The Pipeline and Hazardous Materials Safety Administration report, which is dated on Nov. 28, 2018, was published on the federal agency's website on March 5.

The agency issued a closure letter dated Jan. 29 to Russell K. Girling, president and CEO of TransCanada. It noted that the company had met all the conditions in a corrective action order, and no further action is expected in relation to the Nov. 16, 2017, leak near Amherst.

The requirements contained in the action order included an investigation of the leak, repair and restart of the pipeline and an integrity verification of the pipeline, according to the report.

The cause of the leak was something that happened during construction, most likely during the trenching, lowering-in, installation of concrete weights, backfilling or rough cleanup on Nov. 7 and 8, 2008, according to the report.

The weights were used to keep the pipe from floating in flooded trenches.

"The inspection records associated with these activities indicate the location was wet and muddy, the weather was cold and windy, and working conditions were very difficult. The available inspection records did not document an instance of equipment falling or sliding into the trench," the report reads.

The Keystone Pipeline carries crude oil more than 2,600 miles from eastern Alberta, Canada, to Oklahoma and Illinois. The leak was detected by TransCanada's leak protections system in a Conservation Reserve Program field in a rural Marshall County.

TransCanada deployed hundreds of workers to the scene within a day of the leak.
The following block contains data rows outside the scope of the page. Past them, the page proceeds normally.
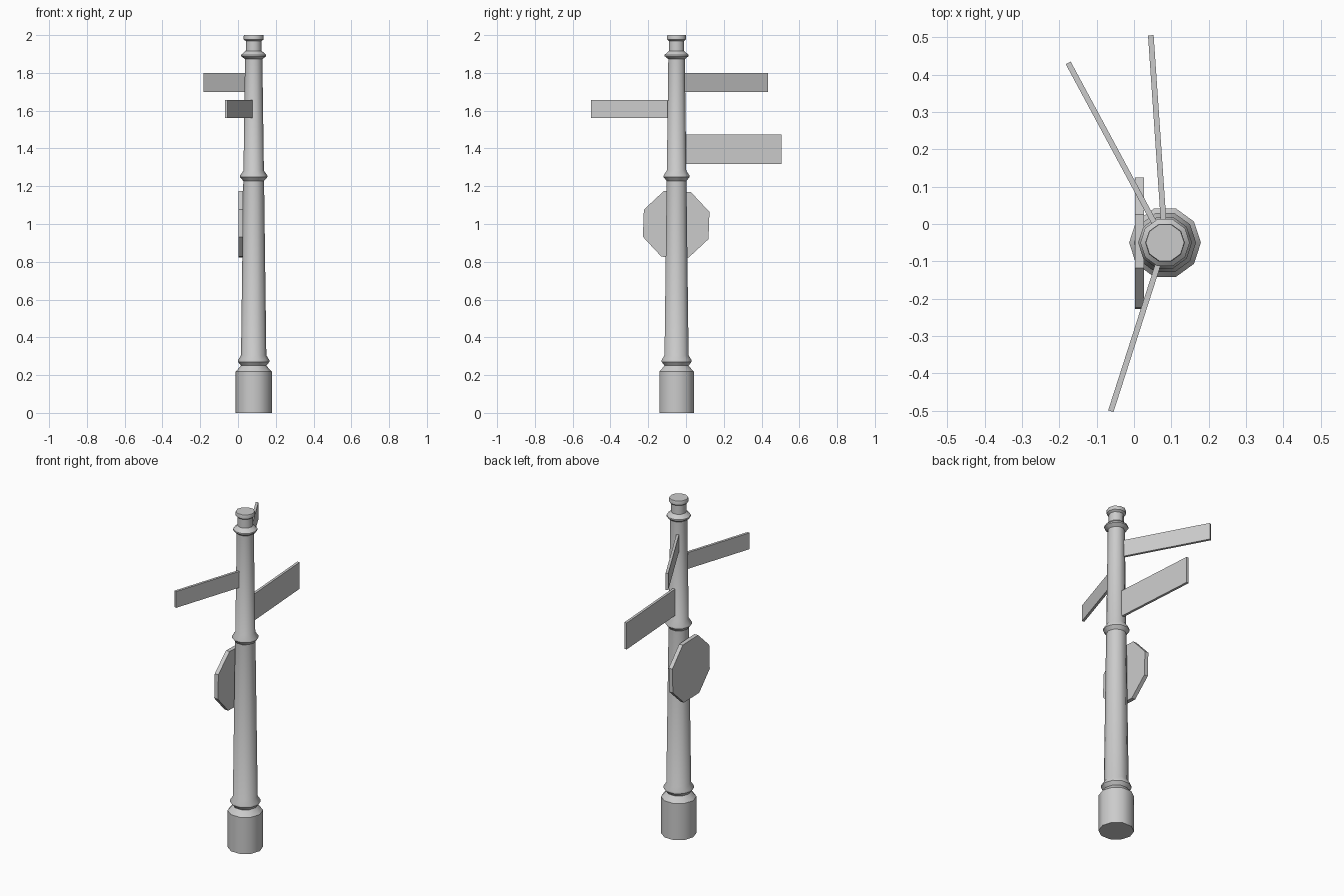
import bpy, bmesh, math
from mathutils import Matrix, Vector

if "Cube" in bpy.data.objects:
    bpy.data.objects.remove(bpy.data.objects["Cube"])

CX, CY = 0.083, -0.05   # post axis
SIDES = 10


def make_object(name, bm):
    bmesh.ops.recalc_face_normals(bm, faces=bm.faces)
    mesh = bpy.data.meshes.new(name)
    bm.to_mesh(mesh)
    bm.free()
    obj = bpy.data.objects.new(name, mesh)
    bpy.context.collection.objects.link(obj)
    return obj


def lathe(name, profile):
    bm = bmesh.new()
    rings = []
    for r, z in profile:
        rings.append([bm.verts.new((CX + r * math.cos(math.tau * i / SIDES),
                                    CY + r * math.sin(math.tau * i / SIDES), z))
                      for i in range(SIDES)])
    for a, b in zip(rings, rings[1:]):
        for i in range(SIDES):
            j = (i + 1) % SIDES
            bm.faces.new((a[i], a[j], b[j], b[i]))
    bm.faces.new(rings[0][::-1])
    bm.faces.new(rings[-1])
    return make_object(name, bm)


def arm_sign(name, tip, z0, z1, thick=0.015, inset=0.03):
    # flat board running from inside the post out to the tip
    centre = Vector((CX, CY, 0))
    direction = Vector((tip[0], tip[1], 0)) - centre
    length = direction.length
    angle = math.atan2(direction.y, direction.x)
    bm = bmesh.new()
    bmesh.ops.create_cube(bm, size=1)
    bmesh.ops.transform(
        bm, verts=bm.verts,
        matrix=Matrix.Translation((CX, CY, (z0 + z1) / 2))
        @ Matrix.Rotation(angle, 4, 'Z')
        @ Matrix.Translation(((length + inset) / 2, 0, 0))
        @ Matrix.Diagonal((length - inset, thick, z1 - z0, 1)))
    return make_object(name, bm)


# Turned post: base, lower collar, tapered shaft, middle and top collars, cap
post = lathe("post", [
    (0.096, 0.0), (0.096, 0.218), (0.067, 0.25),
    (0.083, 0.27), (0.083, 0.28), (0.067, 0.305),
    (0.055, 1.228), (0.072, 1.248), (0.072, 1.257), (0.054, 1.283),
    (0.046, 1.873), (0.066, 1.888), (0.066, 1.896), (0.042, 1.917),
    (0.041, 1.968), (0.053, 1.977), (0.053, 1.994), (0.051, 2.0)])
bpy.context.view_layer.objects.active = post
post.select_set(True)
bpy.ops.object.shade_smooth_by_angle(angle=math.radians(37))

# Direction boards
arm_sign("upper_sign", (-0.176, 0.431), 1.70, 1.80)
arm_sign("front_sign", (-0.062, -0.501), 1.56, 1.657)
arm_sign("wide_sign", (0.045, 0.505), 1.317, 1.475)

# Octagonal plate, slightly tilted, on the left of the post
bm = bmesh.new()
bmesh.ops.create_cone(bm, cap_ends=True, segments=8, radius1=0.188, radius2=0.188, depth=0.024)
for v in bm.verts:
    a = math.atan2(v.co.y, v.co.x)
    a = round(a / (math.pi / 8)) * math.pi / 8
# place the ring in the yz plane with its first corner at 20.5 degrees
first = min((v for v in bm.verts), key=lambda v: abs(math.atan2(v.co.y, v.co.x)))
start = math.atan2(first.co.y, first.co.x)
to_yz = Matrix(((0, 0, 1, 0), (1, 0, 0, 0), (0, 1, 0, 0), (0, 0, 0, 1)))
bmesh.ops.transform(bm, verts=bm.verts,
                    matrix=Matrix.Translation((0.015, -0.052, 0.998)) @ to_yz
                    @ Matrix.Rotation(math.radians(20.5) - start, 4, 'Z'))
make_object("octagon_sign", bm)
According to the investigation report, within two weeks, the pipeline had the go-ahead to start back up after a temporary stoppage.

In less than six months, the spill site was free of oil contamination and seeded, according to the South Dakota Department of Environment and Natural Resources.

Independent consultants and experts from TransCanada formed a "root cause failure analysis" team that conducted interviews, reviewed documents and records, and analyzed other information relevant to the federal agency's findings in the corrective action order report.

The team's goal was to identify potential and contributing factors to the pipeline's failure.

While the construction documentation was reviewed in detail, the team found it too burdensome to attempt to find and interview the workers involved, the report notes.

"The top of the pipe is approximately 6-feet below ground level. If the damage occurred after the pipe was lowered-in (as suspected), the actual event would have resulted in some relatively intense moments involving equipment operation," the report reads.

The dented section of pipe caused the metal to harden and become brittle, according to the report.

Damage to the pipeline at the leak site went undetected by numerous on-site inspections during construction and post-construction testing, allowing it to worsen until causing the pipe to rupture nearly seven and a half years later.

The amount of the crude oil that leaked immediately as a result of the rupture was described as a "nearly ideal scenario" in the report, which notes:

  • The rural setting and dry weather conditions allowed TransCanada clean up crews to begin removing any contaminated soils relatively easily.
  • No water sources were contaminated by the leaked crude oil, and all contaminated soil has been removed and replaced.

A raccoon and a bird died as a result of exposure to leaked crude oil, according to information from a database on the Pipeline and Hazardous Materials Safety Administration website.

The total property damage cost of the spill was $44.85 million, according to the database.

The investigation report notes that there could be other locations along the Keystone route where unreported damage might have occurred during construction.

"It should be assumed that similar damage could be sustained at any time throughout operation of the pipeline, and not be discovered, reported and/or detected at the time it is sustained," the report reads.

"There is existing in-line inspection technology capable of detecting these types of defects. Conservative assessment intervals will improve the probability of detection prior to failure," according to the report.